Task objective: Only lines with the word "objects" belong in the answer; copy them from the records below.
········
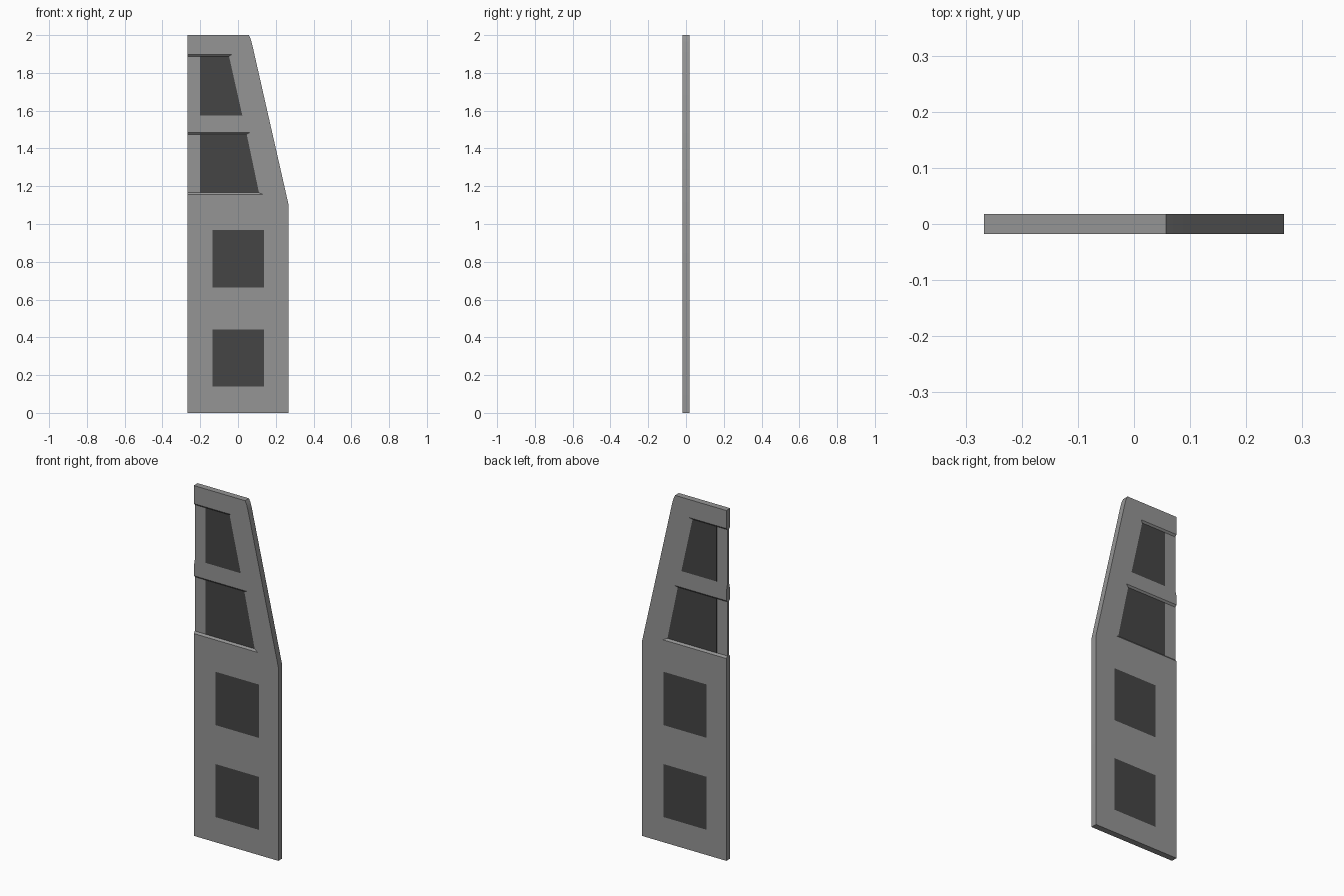
import bpy, bmesh
from math import radians

if "Cube" in bpy.data.objects:
    bpy.data.objects.remove(bpy.data.objects["Cube"])

HALF = 0.0175    # half thickness of the slab
FLOOR = 0.008    # half thickness inside the recesses


def material(name, grey):
    m = bpy.data.materials.new(name)
    m.diffuse_color = (grey, grey, grey, 1)
    m.use_nodes = True
    m.node_tree.nodes["Principled BSDF"].inputs["Base Color"].default_value = m.diffuse_color
    return m


def loft(name, a, ya, b, yb, mat):
    """Solid between polygon a (x, z) at y=ya and polygon b at y=yb."""
    bm = bmesh.new()
    va = [bm.verts.new((x, ya, z)) for x, z in a]
    vb = [bm.verts.new((x, yb, z)) for x, z in b]
    bm.faces.new(va)
    bm.faces.new(vb[::-1])
    n = len(a)
    for i in range(n):
        j = (i + 1) % n
        bm.faces.new((va[j], va[i], vb[i], vb[j]))
    bmesh.ops.recalc_face_normals(bm, faces=bm.faces[:])
    me = bpy.data.meshes.new(name)
    bm.to_mesh(me)
    bm.free()
    me.materials.append(mat)
    ob = bpy.data.objects.new(name, me)
    bpy.context.collection.objects.link(ob)
    return ob


def quad(left, z0, z1, r0, r1):
    return [(left, z0), (r0, z0), (r1, z1), (left, z1)]


frame_grey = material("frame_grey", 0.30)
dark = material("dark_pane", 0.06)

# Main tapered slab
outline = [(-0.267, 0), (0.267, 0), (0.267, 1.105), (0.074, 1.955),
           (0.066, 1.982), (0.057, 2.0), (-0.267, 2.0)]
body = loft("tapered_panel", outline, -HALF, outline, HALF, frame_grey)

# Recesses: (pane outline, recess floor outline, recess rim outline)
# Pane borders are tucked slightly into the slopes.
recesses = [
    (quad(-0.2, 1.573, 1.888, 0.0245, -0.046), quad(-0.3, 1.575, 1.887, 0.022, -0.048),
     quad(-0.3, 1.535, 1.897, 0.05, -0.034)),
    (quad(-0.2, 1.165, 1.476, 0.1125, 0.047), quad(-0.3, 1.166, 1.475, 0.11, 0.045),
     quad(-0.3, 1.155, 1.485, 0.135, 0.066)),
]
for z0, z1 in ((0.665, 0.967), (0.14, 0.44)):
    pane = quad(-0.137, z0 - 0.002, z1 + 0.002, 0.138, 0.138)
    floor = quad(-0.135, z0, z1, 0.136, 0.136)
    rim = quad(-0.165, z0 - 0.03, z1 + 0.03, 0.166, 0.166)
    recesses.append((pane, floor, rim))

cutters = []
for pane, floor, rim in recesses:
    # Sloped recess on the front and the back
    k = 1.3
    outer = [(a + (c - a) * k, b + (d - b) * k) for (a, b), (c, d) in zip(floor, rim)]
    for s in (-1, 1):
        c = loft("recess_cutter", floor, s * FLOOR, outer,
                 s * (FLOOR + (HALF - FLOOR) * k), frame_grey)
        c.hide_render = True
        c.hide_set(True)
        m = body.modifiers.new("recess", 'BOOLEAN')
        m.operation = 'DIFFERENCE'
        m.solver = 'EXACT'
        m.object = c
        cutters.append(c)
    # Dark inset pane
    loft("window_pane", pane, -FLOOR - 0.0004, pane, FLOOR + 0.0004, dark)

# Apply the cuts and drop the cutters
bpy.context.view_layer.objects.active = body
body.select_set(True)
for m in list(body.modifiers):
    bpy.ops.object.modifier_apply(modifier=m.name)
for c in cutters:
    bpy.data.objects.remove(c)

# Gentle slopes blend into the flat faces, steep steps stay sharp
bpy.ops.object.shade_smooth_by_angle(angle=radians(35))
w = body.modifiers.new("flat_faces", 'WEIGHTED_NORMAL')
w.keep_sharp = True
w.weight = 100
········
Exercise output:
if "Cube" in bpy.data.objects:
    bpy.data.objects.remove(bpy.data.objects["Cube"])
    ob = bpy.data.objects.new(name, me)
    bpy.context.collection.objects.link(ob)
bpy.context.view_layer.objects.active = body
    bpy.data.objects.remove(c)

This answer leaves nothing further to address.